The electric buses will arrive on 15-minute intervals from 6 a.m. to 8 p.m Mondays through Saturdays and every 30 minutes on Sundays. The buses will mainly be traveling on dedicated bus lanes and will utilize traffic signal controls when running in mixed traffic for increased efficiency.
Mike Cechvala, Metro Transit’s capital projects manager, told The Daily Cardinal he hopes the changes to public transit as part of the BRT system will be competitive with vehicle travel.
“Any improvement in transit gets more people onto buses, and hopefully they’ll choose the bus over driving if the bus is more convenient and more reliable,” Cechvala said.
Additionally, according to Cechvala, the city will switch out its fleet of diesel buses for “100% battery electric buses” to reduce emissions.
In 2021, the city received $80 million in federal support for the east-west line, which covered half of the project’s $160 million cost. Tom Lynch, Madison's Director of Transportation, said the city submitted an application in August to receive federal funding for the north-south line.

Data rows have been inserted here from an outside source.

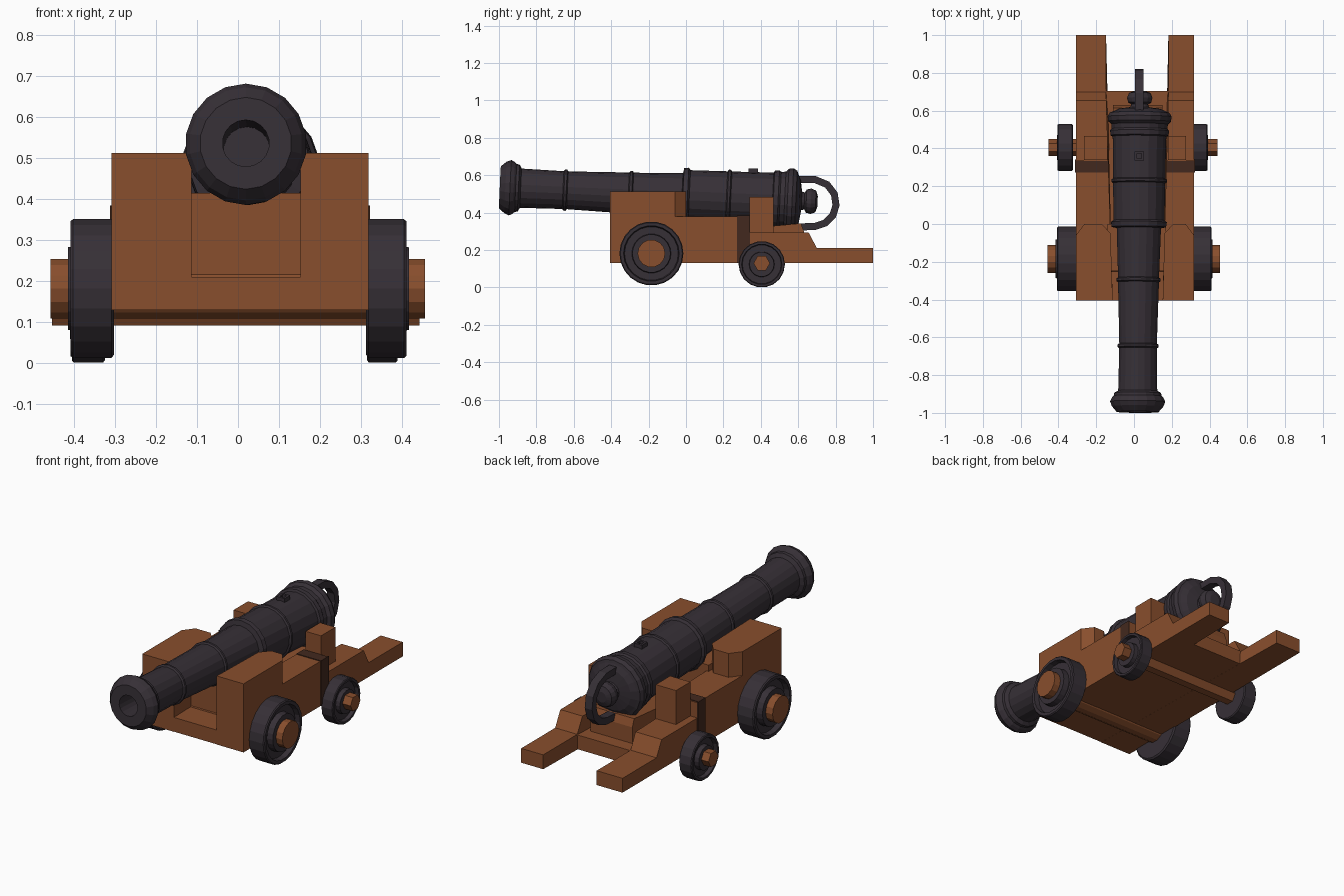
import bpy, bmesh, math
from mathutils import Vector, Matrix

if "Cube" in bpy.data.objects:
    bpy.data.objects.remove(bpy.data.objects["Cube"])


def material(name, rgb):
    m = bpy.data.materials.new(name)
    m.diffuse_color = (*rgb, 1)
    m.use_nodes = True
    m.node_tree.nodes["Principled BSDF"].inputs["Base Color"].default_value = m.diffuse_color
    return m


WOOD = material("brown_wood", (0.25, 0.077, 0.026))
IRON = material("dark_iron", (0.037, 0.029, 0.037))
STAIN = material("dark_wood_stain", (0.055, 0.022, 0.013))


def finish(name, bm, mat):
    bmesh.ops.recalc_face_normals(bm, faces=bm.faces)
    mesh = bpy.data.meshes.new(name)
    bm.to_mesh(mesh)
    bm.free()
    mesh.materials.append(mat)
    ob = bpy.data.objects.new(name, mesh)
    bpy.context.collection.objects.link(ob)
    return ob


def loft(name, rings, mat, closed=False):
    """Skin a list of equal point rings; cap the ends unless closed."""
    bm = bmesh.new()
    vs = [[bm.verts.new(p) for p in r] for r in rings]
    n = len(vs[0])
    pairs = list(zip(vs, vs[1:])) + ([(vs[-1], vs[0])] if closed else [])
    for a, b in pairs:
        for i in range(n):
            j = (i + 1) % n
            bm.faces.new((a[i], a[j], b[j], b[i]))
    if not closed:
        bm.faces.new(vs[0])
        bm.faces.new(vs[-1])
    return finish(name, bm, mat)


def box(name, x, y, z, mat):
    ring = lambda h: [(x[0], y[0], h), (x[1], y[0], h), (x[1], y[1], h), (x[0], y[1], h)]
    return loft(name, [ring(z[0]), ring(z[1])], mat)


def lathe(name, profile, sides, start, axis, mat, turn=0.0):
    """Spin (distance, radius) pairs around an axis line."""
    rot = Vector(axis).to_track_quat('Z', 'Y').to_matrix().to_4x4()
    m = Matrix.Translation(start) @ rot
    angles = [turn + 2 * math.pi * i / sides for i in range(sides)]
    rings = [[m @ Vector((r * math.cos(a), r * math.sin(a), d)) for a in angles]
             for d, r in profile]
    return loft(name, rings, mat)


# Carriage cheeks: stepped side profile, inner faces spread toward the back
def inner_x(side, y):
    t = min((y + 0.405) / 1.1, 1)
    return 0.152 + 0.03 * t if side > 0 else -0.113 - 0.035 * t


cheek = [(-0.405, 0.13), (1, 0.13), (1, 0.21), (0.70, 0.21), (0.655, 0.295),
         (0.34, 0.295), (0.34, 0.38), (-0.405, 0.38)]
for side, label in ((1, "right"), (-1, "left")):
    out = 0.318 if side > 0 else -0.308
    loft(label + "_cheek", [[(inner_x(side, y), y, z) for y, z in cheek],
                            [(out, y, z) for y, z in cheek]], WOOD)
    # Raised front part with clipped back corners
    inn, back = inner_x(side, -0.405), inner_x(side, -0.05)
    plan = [(inn, -0.405), (out, -0.405), (out, -0.06), (out - side * 0.045, 0),
            (back + side * 0.045, 0), (back, -0.05)]
    loft(label + "_cheek_top", [[(x, y, z) for x, y in plan] for z in (0.379, 0.513)], WOOD)
    # Post beside the breech
    px = (0.18, 0.275) if side > 0 else (-0.265, -0.14)
    box(label + "_post", px, (0.34, 0.467), (0.25, 0.485), WOOD)
    # Thin dark band over the cheek
    xs = sorted((out, out + side * 0.004))
    box(label + "_band_side", xs, (0.272, 0.341), (0.131, 0.384), STAIN)
    xs = sorted((inner_x(side, 0.3), out + side * 0.004))
    box(label + "_band_top", xs, (0.272, 0.334), (0.379, 0.384), STAIN)

# Bed, transom and breech wedge between the cheeks
box("bed", (-0.20, 0.22), (-0.404, 0.705), (0.1305, 0.21), WOOD)
box("transom", (-0.14, 0.17), (-0.25, 0.0), (0.20, 0.415), WOOD)
wedge = [(0.15, 0.20), (0.63, 0.20), (0.63, 0.30), (0.615, 0.343), (0.15, 0.30)]
loft("breech_wedge", [[(x, y, z) for y, z in wedge] for x in (-0.11, 0.15)], WOOD)

# Axles
lathe("front_axle", [(0, 0.074), (0.912, 0.074)], 14, (-0.457, -0.185, 0.182), (1, 0, 0), WOOD)
lathe("back_axle", [(0, 0.044), (0.895, 0.044)], 6, (-0.453, 0.405, 0.13), (1, 0, 0), WOOD)


# Wheels: rim, recessed web and raised hub
def wheel(name, x, y, z, r, width, hub, side, sides):
    prof = [(0, r * 0.95), (width * 0.06, r), (width * 0.94, r), (width, r * 0.97),
            (width, r * 0.87), (width * 0.72, r * 0.84), (width * 0.72, hub),
            (width * 1.06, hub * 0.97)]
    lathe(name, prof, sides, (x, y, z), (side, 0, 0), IRON)


wheel("right_front_wheel", 0.312, -0.185, 0.182, 0.171, 0.098, 0.105, 1, 22)
wheel("left_front_wheel", -0.302, -0.185, 0.182, 0.171, 0.106, 0.105, -1, 22)
wheel("right_back_wheel", 0.314, 0.405, 0.124, 0.124, 0.074, 0.068, 1, 18)
wheel("left_back_wheel", -0.324, 0.405, 0.124, 0.124, 0.08, 0.068, -1, 18)

# Barrel: lathed from the bore, out over the muzzle, to the knob at the back
muzzle = Vector((0.019, -0.995, 0.536))
axis = Vector((0.011, 1.575, -0.071)).normalized()


def ring_band(d, r, w=0.012, h=0.009):
    return [(d - w, r), (d - w * 0.5, r + h), (d + w * 0.5, r + h), (d + w, r)]


profile = [(0.35, 0.056), (0.0, 0.057), (0.0, 0.112), (0.03, 0.138), (0.055, 0.148),
           (0.075, 0.138), (0.085, 0.128), (0.10, 0.126), (0.112, 0.105)]
profile += ring_band(0.35, 0.101) + ring_band(0.70, 0.110)
profile += [(0.975, 0.119), (0.98, 0.146), (1.005, 0.150), (1.015, 0.137)]
profile += ring_band(1.225, 0.140)
profile += [(1.46, 0.144), (1.465, 0.156), (1.49, 0.158), (1.50, 0.150), (1.525, 0.152),
            (1.54, 0.168), (1.565, 0.172), (1.585, 0.160), (1.59, 0.145), (1.605, 0.115),
            (1.615, 0.05), (1.63, 0.045), (1.64, 0.062), (1.665, 0.068), (1.69, 0.058),
            (1.70, 0.03)]
lathe("barrel", profile, 18, muzzle, axis, IRON, turn=math.pi / 2)

# Touch hole block: raised square collar with an open middle
collar = [[(0.028 + sx * h, 0.36 + sy * h, z) for sx, sy in ((-1, -1), (1, -1), (1, 1), (-1, 1))]
          for h, z in ((0.025, 0.59), (0.025, 0.635), (0.013, 0.635), (0.013, 0.59))]
loft("touch_hole_block", collar, IRON, closed=True)

# Rope loop behind the breech: flat bar swept along a bent path
path = [(0.58, 0.578), (0.69, 0.577), (0.755, 0.55), (0.793, 0.50), (0.802, 0.44),
        (0.785, 0.385), (0.745, 0.345), (0.69, 0.327), (0.58, 0.322)]
rings = []
for i, p in enumerate(path):
    a, b = Vector(path[max(i - 1, 0)]), Vector(path[min(i + 1, len(path) - 1)])
    t = (b - a).normalized()
    nrm = Vector((-t.y, t.x)) * 0.019
    p = Vector(p)
    o, q = p + nrm, p - nrm
    rings.append([(0.006, *o), (0.051, *o), (0.051, *q), (0.006, *q)])
loft("breech_loop", rings, IRON)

“This project would be 80% federally funded and 20% locally funded … we’ll find out how we rate in March or April of 2024,” Lynch told the Cardinal. “We hope to be rated well this year. If we don’t, then we’ll make a few adjustments to the project and re-submit next year.”
During the public informational meeting, residents raised initial concerns that replacing car lanes with specialized bus lanes would cause increased congestion on the remaining car lanes.
Cechvala said the change will have a minimal effect on current car lanes.
“On most of the corridor we are not removing any traveling, we’re re-allocating parking or other spaces with the bus lanes,” Cechvala said. “There [will] remain two general purpose lanes for the most part.”
Madison area resident Ben Varick said the replacement of parking space with a bus lane on Park Street — which the north-south line will run along — would be welcome.
“On Park Street, there is a very limited corridor and to use some of that very limited space to store unused vehicles for parking is a horrible waste of space,” Varick said. “The bus-only lanes are a much better use of space.”
The city will hold additional public informational meetings virtually on Nov. 8 from 6:30 p.m. to 7:30 p.m. and in person on Nov. 9 from 5:30 p.m. to 7:30 p.m. at 5421 Caddis Bend in Fitchburg.